> **The data**:
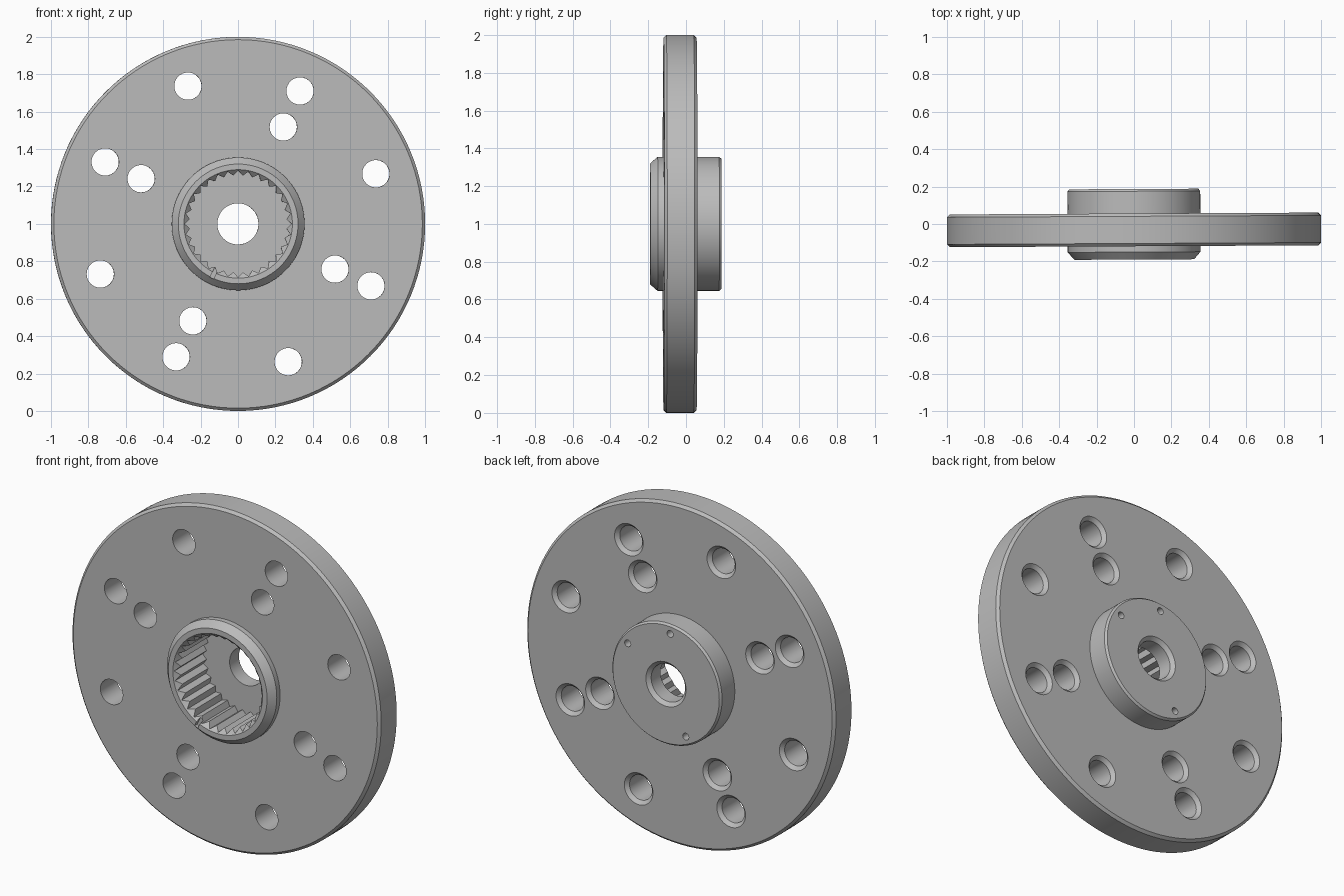
import bpy, bmesh
from math import cos, sin, pi, radians
from mathutils import Matrix

if "Cube" in bpy.data.objects:
    bpy.data.objects.remove(bpy.data.objects["Cube"], do_unlink=True)

steel = bpy.data.materials.new("plain_grey_steel")
steel.use_nodes = True
grey = (0.5, 0.5, 0.5, 1)
steel.diffuse_color = grey
steel.node_tree.nodes["Principled BSDF"].inputs["Base Color"].default_value = grey


def lathe(bm, profile, steps, cx=0, cz=0, tooth=0):
    """Closed solid turned about the y axis; tooth pulls every second point inwards."""
    rings = []
    for r, y in profile:
        ring = []
        for i in range(steps):
            a = 2 * pi * i / steps
            rad = r - tooth * (i % 2)
            ring.append(bm.verts.new((cx + rad * cos(a), y, cz + rad * sin(a))))
        rings.append(ring)
    bm.faces.new(rings[0])
    bm.faces.new(rings[-1])
    for a, b in zip(rings, rings[1:]):
        for i in range(steps):
            j = (i + 1) % steps
            bm.faces.new((a[i], a[j], b[j], b[i]))


def finish(bm, name):
    bmesh.ops.recalc_face_normals(bm, faces=bm.faces)
    mesh = bpy.data.meshes.new(name)
    bm.to_mesh(mesh)
    bm.free()
    ob = bpy.data.objects.new(name, mesh)
    bpy.context.collection.objects.link(ob)
    mesh.materials.append(steel)
    return ob


def polar(r, degrees):
    return r * cos(radians(degrees)), r * sin(radians(degrees))


# Flange disc with hub on both sides
bm = bmesh.new()
lathe(bm, [(0.32, -0.19), (0.355, -0.15), (0.355, -0.119), (0.985, -0.119),
           (1, -0.104), (1, 0.041), (0.985, 0.056), (0.355, 0.056),
           (0.355, 0.175), (0.345, 0.187)], 128)
flange = finish(bm, "hub_flange")
cutters = []

# Splined blind bore
bm = bmesh.new()
lathe(bm, [(0.285, -0.3), (0.285, 0.08)], 64, tooth=0.025)
cutters.append(finish(bm, "spline_cutter"))

# Lead-in bevel of the bore
bm = bmesh.new()
lathe(bm, [(0.3, -0.2), (0.26, -0.16)], 96)
cutters.append(finish(bm, "bevel_cutter"))

# Centre hole, bevelled at the back
bm = bmesh.new()
lathe(bm, [(0.11, 0), (0.11, 0.167), (0.14, 0.197)], 64)
cutters.append(finish(bm, "centre_cutter"))

# Bolt holes: eight outer, four inner, countersunk at the back
bm = bmesh.new()
spots = [polar(0.784, 20 + 45 * i) for i in range(8)]
spots += [polar(0.572, 65 + 90 * i) for i in range(4)]
for x, z in spots:
    lathe(bm, [(0.073, -0.25), (0.073, 0.036), (0.098, 0.061)], 40, x, z)
cutters.append(finish(bm, "bolt_cutter"))

# Small blind pin holes in the back of the hub
bm = bmesh.new()
for angle in (35, 95, 245):
    x, z = polar(0.303, angle)
    lathe(bm, [(0.02, 0.12), (0.02, 0.25)], 20, x, z)
cutters.append(finish(bm, "pin_cutter"))

# Index notch in the front rim
bm = bmesh.new()
x, z = polar(0.295, 244)
bmesh.ops.create_cube(bm, size=1, matrix=Matrix.Translation((x, -0.19, z))
                      @ Matrix.Rotation(-radians(244), 4, 'Y')
                      @ Matrix.Diagonal((0.055, 0.05, 0.022, 1)))
cutters.append(finish(bm, "notch_cutter"))

# Cut everything, then drop the cutters
for cutter in cutters:
    cutter.hide_render = True
    mod = flange.modifiers.new(cutter.name, 'BOOLEAN')
    mod.operation = 'DIFFERENCE'
    mod.solver = 'EXACT'
    mod.object = cutter
bpy.context.view_layer.update()
graph = bpy.context.evaluated_depsgraph_get()
result = bpy.data.meshes.new_from_object(flange.evaluated_get(graph))
flange.modifiers.clear()
flange.data = result
for cutter in cutters:
    bpy.data.objects.remove(cutter, do_unlink=True)

# Stand it up with its slight turn, and shade
flange.location.z = 1
flange.rotation_euler.z = 0.005
bpy.ops.object.select_all(action='DESELECT')
flange.select_set(True)
bpy.context.view_layer.objects.active = flange
bpy.ops.object.shade_smooth_by_angle(angle=radians(25))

> **The problem**: Your answer is all of the records restated word for word, pictures excluded.

> **Task output**:
import bpy, bmesh
from math import cos, sin, pi, radians
from mathutils import Matrix

if "Cube" in bpy.data.objects:
    bpy.data.objects.remove(bpy.data.objects["Cube"], do_unlink=True)

steel = bpy.data.materials.new("plain_grey_steel")
steel.use_nodes = True
grey = (0.5, 0.5, 0.5, 1)
steel.diffuse_color = grey
steel.node_tree.nodes["Principled BSDF"].inputs["Base Color"].default_value = grey


def lathe(bm, profile, steps, cx=0, cz=0, tooth=0):
    """Closed solid turned about the y axis; tooth pulls every second point inwards."""
    rings = []
    for r, y in profile:
        ring = []
        for i in range(steps):
            a = 2 * pi * i / steps
            rad = r - tooth * (i % 2)
            ring.append(bm.verts.new((cx + rad * cos(a), y, cz + rad * sin(a))))
        rings.append(ring)
    bm.faces.new(rings[0])
    bm.faces.new(rings[-1])
    for a, b in zip(rings, rings[1:]):
        for i in range(steps):
            j = (i + 1) % steps
            bm.faces.new((a[i], a[j], b[j], b[i]))


def finish(bm, name):
    bmesh.ops.recalc_face_normals(bm, faces=bm.faces)
    mesh = bpy.data.meshes.new(name)
    bm.to_mesh(mesh)
    bm.free()
    ob = bpy.data.objects.new(name, mesh)
    bpy.context.collection.objects.link(ob)
    mesh.materials.append(steel)
    return ob


def polar(r, degrees):
    return r * cos(radians(degrees)), r * sin(radians(degrees))


# Flange disc with hub on both sides
bm = bmesh.new()
lathe(bm, [(0.32, -0.19), (0.355, -0.15), (0.355, -0.119), (0.985, -0.119),
           (1, -0.104), (1, 0.041), (0.985, 0.056), (0.355, 0.056),
           (0.355, 0.175), (0.345, 0.187)], 128)
flange = finish(bm, "hub_flange")
cutters = []

# Splined blind bore
bm = bmesh.new()
lathe(bm, [(0.285, -0.3), (0.285, 0.08)], 64, tooth=0.025)
cutters.append(finish(bm, "spline_cutter"))

# Lead-in bevel of the bore
bm = bmesh.new()
lathe(bm, [(0.3, -0.2), (0.26, -0.16)], 96)
cutters.append(finish(bm, "bevel_cutter"))

# Centre hole, bevelled at the back
bm = bmesh.new()
lathe(bm, [(0.11, 0), (0.11, 0.167), (0.14, 0.197)], 64)
cutters.append(finish(bm, "centre_cutter"))

# Bolt holes: eight outer, four inner, countersunk at the back
bm = bmesh.new()
spots = [polar(0.784, 20 + 45 * i) for i in range(8)]
spots += [polar(0.572, 65 + 90 * i) for i in range(4)]
for x, z in spots:
    lathe(bm, [(0.073, -0.25), (0.073, 0.036), (0.098, 0.061)], 40, x, z)
cutters.append(finish(bm, "bolt_cutter"))

# Small blind pin holes in the back of the hub
bm = bmesh.new()
for angle in (35, 95, 245):
    x, z = polar(0.303, angle)
    lathe(bm, [(0.02, 0.12), (0.02, 0.25)], 20, x, z)
cutters.append(finish(bm, "pin_cutter"))

# Index notch in the front rim
bm = bmesh.new()
x, z = polar(0.295, 244)
bmesh.ops.create_cube(bm, size=1, matrix=Matrix.Translation((x, -0.19, z))
                      @ Matrix.Rotation(-radians(244), 4, 'Y')
                      @ Matrix.Diagonal((0.055, 0.05, 0.022, 1)))
cutters.append(finish(bm, "notch_cutter"))

# Cut everything, then drop the cutters
for cutter in cutters:
    cutter.hide_render = True
    mod = flange.modifiers.new(cutter.name, 'BOOLEAN')
    mod.operation = 'DIFFERENCE'
    mod.solver = 'EXACT'
    mod.object = cutter
bpy.context.view_layer.update()
graph = bpy.context.evaluated_depsgraph_get()
result = bpy.data.meshes.new_from_object(flange.evaluated_get(graph))
flange.modifiers.clear()
flange.data = result
for cutter in cutters:
    bpy.data.objects.remove(cutter, do_unlink=True)

# Stand it up with its slight turn, and shade
flange.location.z = 1
flange.rotation_euler.z = 0.005
bpy.ops.object.select_all(action='DESELECT')
flange.select_set(True)
bpy.context.view_layer.objects.active = flange
bpy.ops.object.shade_smooth_by_angle(angle=radians(25))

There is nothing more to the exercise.